Saturday September 15 2007
Shares in drugmaker Elan plummeted yesterday following fears that a patient taking the company's multiple sclerosis drug Tysabri had a virus called JC -- the precursor to the often fatal disease which caused the suspension of the drug's sales back in 2005.
The shares finished yesterday down 7.2pc at €13.13 having fallen over 9pc earlier, shadowing a drop in the US. The shares were at $18.86 in early US trade but had fallen to $18 earlier from a close of $19.48 on Thursday night.
Analysts said yesterday, there are growing concerns that the US Federal Drug Administration (FDA) has received an adverse event report from a doctor who had detected the JC virus which is a precursor to progressive multifocal leukoencephalopathy (PML).

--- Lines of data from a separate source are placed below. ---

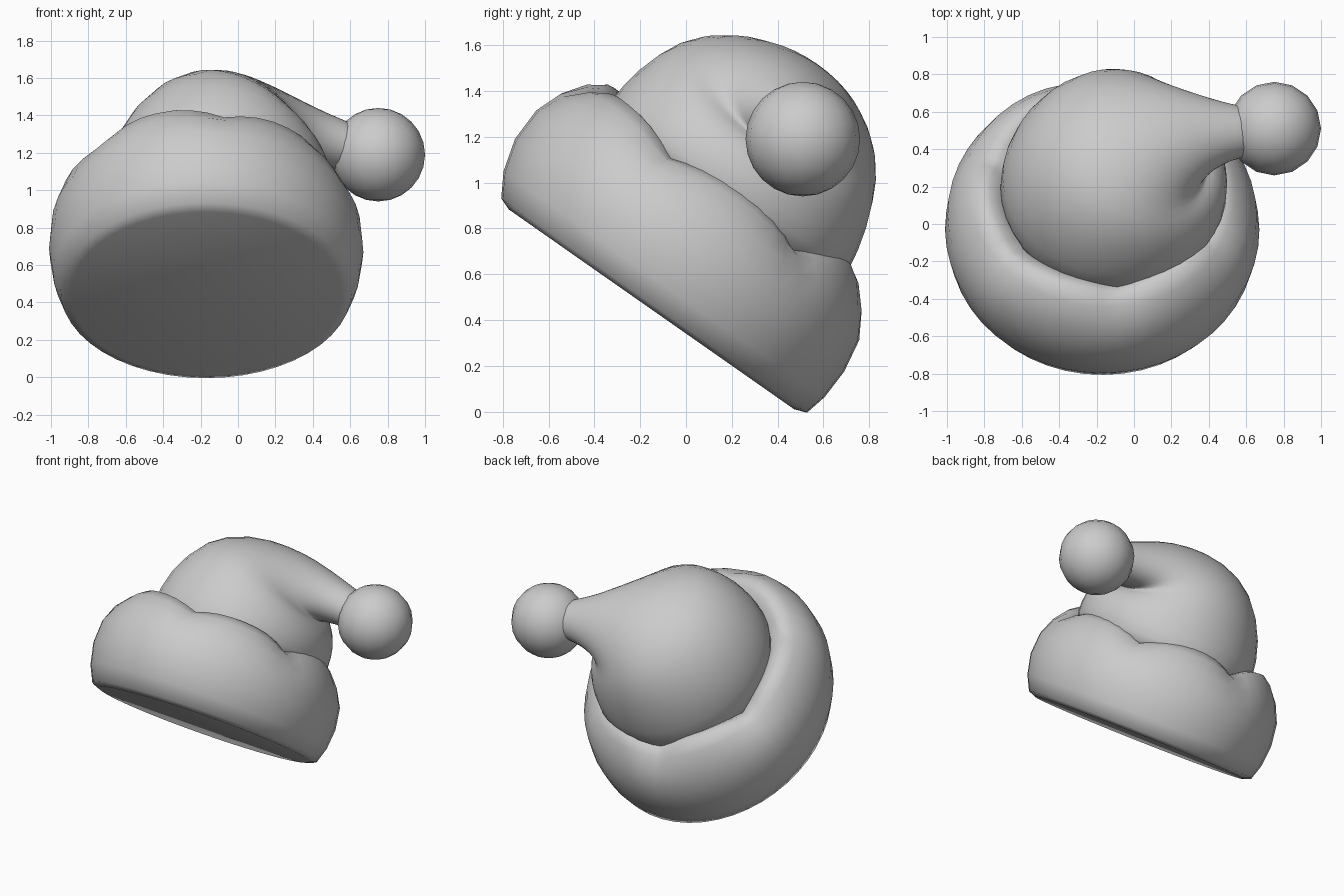
import bpy, bmesh
from math import sin, cos, radians, pi
from mathutils import Matrix, Vector

if "Cube" in bpy.data.objects:
    bpy.data.objects.remove(bpy.data.objects["Cube"])

# Tilted frame shared by the brim and cap: origin at the middle of the opening
FRAME = Matrix.Translation((-0.17, -0.145, 0.455)) @ Matrix.Rotation(radians(-35), 4, 'X')


def loft(name, rings, subdiv):
    """Skin closed rings of points, cap both ends, place in the tilted frame."""
    bm = bmesh.new()
    loops = [[bm.verts.new(FRAME @ Vector(p)) for p in ring] for ring in rings]
    n = len(loops[0])
    for a, b in zip(loops, loops[1:]):
        for i in range(n):
            j = (i + 1) % n
            bm.faces.new((a[i], a[j], b[j], b[i]))
    bm.faces.new(loops[0][::-1])
    bm.faces.new(loops[-1])
    bmesh.ops.recalc_face_normals(bm, faces=bm.faces)
    mesh = bpy.data.meshes.new(name)
    bm.to_mesh(mesh)
    bm.free()
    for f in mesh.polygons:
        f.use_smooth = True
    ob = bpy.data.objects.new(name, mesh)
    bpy.context.collection.objects.link(ob)
    if subdiv:
        mod = ob.modifiers.new("smooth", 'SUBSURF')
        mod.levels = mod.render_levels = subdiv
    return ob


# Puffy brim: (radius, height, v shift, drop at the six notches, pull-in there)
profile = [(0.76, -0.01, 0, 0, 0), (0.815, 0.01, 0, 0, 0), (0.857, 0.11, -0.018, 0, 0),
           (0.88, 0.25, -0.035, 0, 0), (0.865, 0.40, -0.045, 0, 0),
           (0.815, 0.52, -0.055, 0.015, 0.01), (0.745, 0.615, -0.06, 0.05, 0.025),
           (0.68, 0.66, -0.06, 0.08, 0.02), (0.625, 0.655, -0.06, 0.09, 0.01),
           (0.57, 0.61, -0.055, 0.07, 0), (0.48, 0.5, -0.04, 0, 0)]
PHASE = radians(-82)
rings = []
for r, w, shift, drop, pull in profile:
    ring = []
    for i in range(48):
        t = PHASE + 2 * pi * i / 48
        notch = (1 - abs(sin(3 * (t - PHASE)))) ** 1.3
        rr = r - pull * notch
        lean = (0.02 * max(0, -sin(t)) - 0.02 * cos(t)) * max(0, w) / 0.6
        dip = drop * notch * (1 - 0.35 * max(0, -sin(t)))
        ring.append((0.955 * rr * cos(t), rr * sin(t) + shift, w - dip + lean))
    rings.append(ring)
loft("fur_brim", rings, 0)

# Floppy cap: (crease u, crease w, tilt in degrees, depth, half width, v centre)
sections = [(0.65, 0.46, 0, 1.20, 0.63, -0.02), (0.68, 0.62, 0, 1.24, 0.64, -0.03),
            (0.68, 0.75, 6, 1.22, 0.61, -0.04), (0.62, 0.84, 20, 1.01, 0.53, -0.045),
            (0.57, 0.86, 34, 0.765, 0.425, -0.035), (0.56, 0.87, 48, 0.565, 0.33, -0.01),
            (0.59, 0.875, 62, 0.43, 0.25, 0.02), (0.65, 0.88, 75, 0.33, 0.185, 0.05),
            (0.74, 0.88, 85, 0.27, 0.14, 0.07), (0.85, 0.87, 95, 0.23, 0.12, 0.09)]
rings = []
for u, w, tilt, depth, half, vc in sections:
    a = radians(tilt)
    ring = []
    for i in range(20):
        t = 2 * pi * i / 20
        d = depth * (0.5 - 0.5 * cos(t))
        ring.append((u - d * cos(a), vc + half * sin(t) * 1.02, w + d * sin(a)))
    rings.append(ring)
loft("floppy_cap", rings, 1)

# Round bobble at the end of the tail
bpy.ops.mesh.primitive_uv_sphere_add(segments=16, ring_count=12, radius=0.25,
                                     location=(0.75, 0.51, 1.19))
bobble = bpy.context.object
bobble.name = "bobble"
bpy.ops.object.shade_smooth()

Although 80pc of the population have antibodies to the virus, if a person has a weak immune system the JC virus can cross over the blood/brain barrier into the brain. The virus persists in the kidney.
Back in 2005, Elan shares plummeted by 70pc on the Dublin Stock Exchange after it and its partner Biogen said they were suspending sales of their much-heralded multiple sclerosis drug Tysabri.
The move followed the news that one patient died of PML, a rare and often fatal disease of the central nervous system known as an opportunistic infection, after being treated with Tysabri in combination with Biogen's MS drug Avonex.
This latest patient, however, has not been confirmed as having the PML virus. Elan said that it has no new confirmed cases of PML.
It added that it gave the FDA a full safety update at the end of July..
Analysts said yesterday that the share slump was probably a result of panic selling especially as no new cases of PML have been reported.
"Previous adverse reports when Tysabri was under a market suspension proved to be unfounded," said one analyst who did not wish to be named.
In 2005, the two companies said there was one fatal, confirmed case and one suspected case of PML.
The companies also suspended dosing in all clinical trials of the drug. The action was been taken in consultation with the US FDA at the time.
Earlier this week, Tysabri received backing from a Scottish health watchdog for its MS drug.
The Scottish Medicines Consortium (SMC) today advised the use of Elan's and partner Biogen's drug Tysabri in people with active relapsing remitting multiple sclerosis.
All NHS Health Boards in Scotland are now obliged to consider the SMC's advice and ensure that Tysabri is made available to meet patients' needs.